* **Data items**:
•••

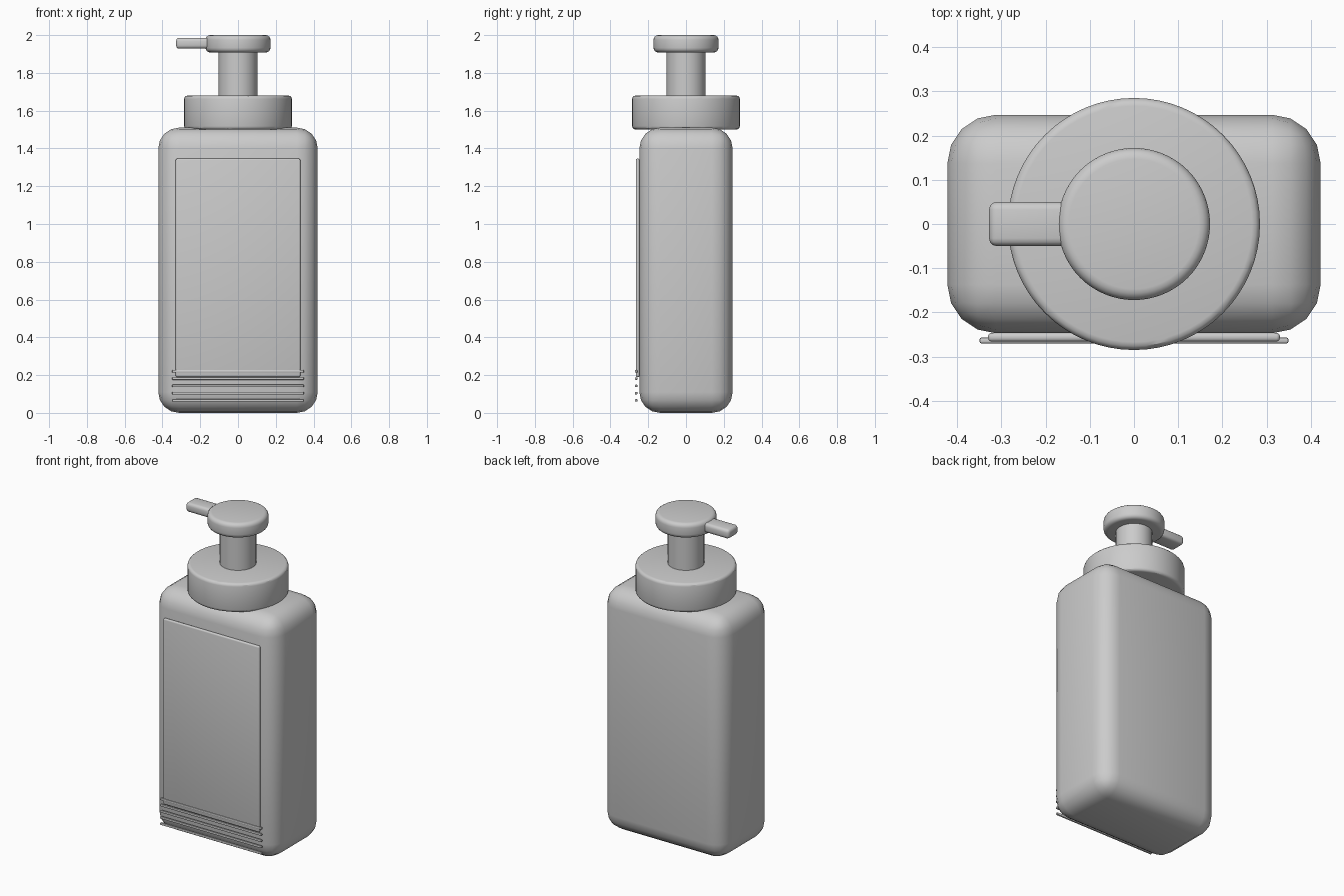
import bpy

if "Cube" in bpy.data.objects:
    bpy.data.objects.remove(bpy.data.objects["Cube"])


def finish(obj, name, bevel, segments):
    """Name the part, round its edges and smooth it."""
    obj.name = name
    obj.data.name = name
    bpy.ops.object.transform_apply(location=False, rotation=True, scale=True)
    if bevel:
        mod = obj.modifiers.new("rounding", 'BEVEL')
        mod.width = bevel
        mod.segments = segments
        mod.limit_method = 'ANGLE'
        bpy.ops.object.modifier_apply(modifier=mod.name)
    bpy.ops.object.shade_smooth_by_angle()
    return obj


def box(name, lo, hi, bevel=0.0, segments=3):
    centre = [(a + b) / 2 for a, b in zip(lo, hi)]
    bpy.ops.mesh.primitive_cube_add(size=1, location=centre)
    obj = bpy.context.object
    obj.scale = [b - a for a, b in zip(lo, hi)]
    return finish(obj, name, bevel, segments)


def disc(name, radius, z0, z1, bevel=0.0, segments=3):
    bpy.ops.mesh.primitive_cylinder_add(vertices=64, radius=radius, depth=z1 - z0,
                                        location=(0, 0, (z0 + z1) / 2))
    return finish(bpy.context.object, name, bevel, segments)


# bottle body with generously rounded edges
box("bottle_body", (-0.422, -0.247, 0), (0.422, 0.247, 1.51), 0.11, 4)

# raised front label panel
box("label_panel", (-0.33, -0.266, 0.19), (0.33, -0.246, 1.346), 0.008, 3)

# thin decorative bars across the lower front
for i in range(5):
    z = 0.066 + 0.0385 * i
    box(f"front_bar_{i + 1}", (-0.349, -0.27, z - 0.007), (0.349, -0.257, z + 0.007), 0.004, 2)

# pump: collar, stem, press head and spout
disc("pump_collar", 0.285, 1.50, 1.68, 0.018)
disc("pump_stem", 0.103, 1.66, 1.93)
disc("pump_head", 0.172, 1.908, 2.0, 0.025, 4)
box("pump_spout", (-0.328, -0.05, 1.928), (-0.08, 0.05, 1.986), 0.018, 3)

•••

* **Task goal**:
Return all records above verbatim without their pictures.

* **Your solution**:
import bpy

if "Cube" in bpy.data.objects:
    bpy.data.objects.remove(bpy.data.objects["Cube"])


def finish(obj, name, bevel, segments):
    """Name the part, round its edges and smooth it."""
    obj.name = name
    obj.data.name = name
    bpy.ops.object.transform_apply(location=False, rotation=True, scale=True)
    if bevel:
        mod = obj.modifiers.new("rounding", 'BEVEL')
        mod.width = bevel
        mod.segments = segments
        mod.limit_method = 'ANGLE'
        bpy.ops.object.modifier_apply(modifier=mod.name)
    bpy.ops.object.shade_smooth_by_angle()
    return obj


def box(name, lo, hi, bevel=0.0, segments=3):
    centre = [(a + b) / 2 for a, b in zip(lo, hi)]
    bpy.ops.mesh.primitive_cube_add(size=1, location=centre)
    obj = bpy.context.object
    obj.scale = [b - a for a, b in zip(lo, hi)]
    return finish(obj, name, bevel, segments)


def disc(name, radius, z0, z1, bevel=0.0, segments=3):
    bpy.ops.mesh.primitive_cylinder_add(vertices=64, radius=radius, depth=z1 - z0,
                                        location=(0, 0, (z0 + z1) / 2))
    return finish(bpy.context.object, name, bevel, segments)


# bottle body with generously rounded edges
box("bottle_body", (-0.422, -0.247, 0), (0.422, 0.247, 1.51), 0.11, 4)

# raised front label panel
box("label_panel", (-0.33, -0.266, 0.19), (0.33, -0.246, 1.346), 0.008, 3)

# thin decorative bars across the lower front
for i in range(5):
    z = 0.066 + 0.0385 * i
    box(f"front_bar_{i + 1}", (-0.349, -0.27, z - 0.007), (0.349, -0.257, z + 0.007), 0.004, 2)

# pump: collar, stem, press head and spout
disc("pump_collar", 0.285, 1.50, 1.68, 0.018)
disc("pump_stem", 0.103, 1.66, 1.93)
disc("pump_head", 0.172, 1.908, 2.0, 0.025, 4)
box("pump_spout", (-0.328, -0.05, 1.928), (-0.08, 0.05, 1.986), 0.018, 3)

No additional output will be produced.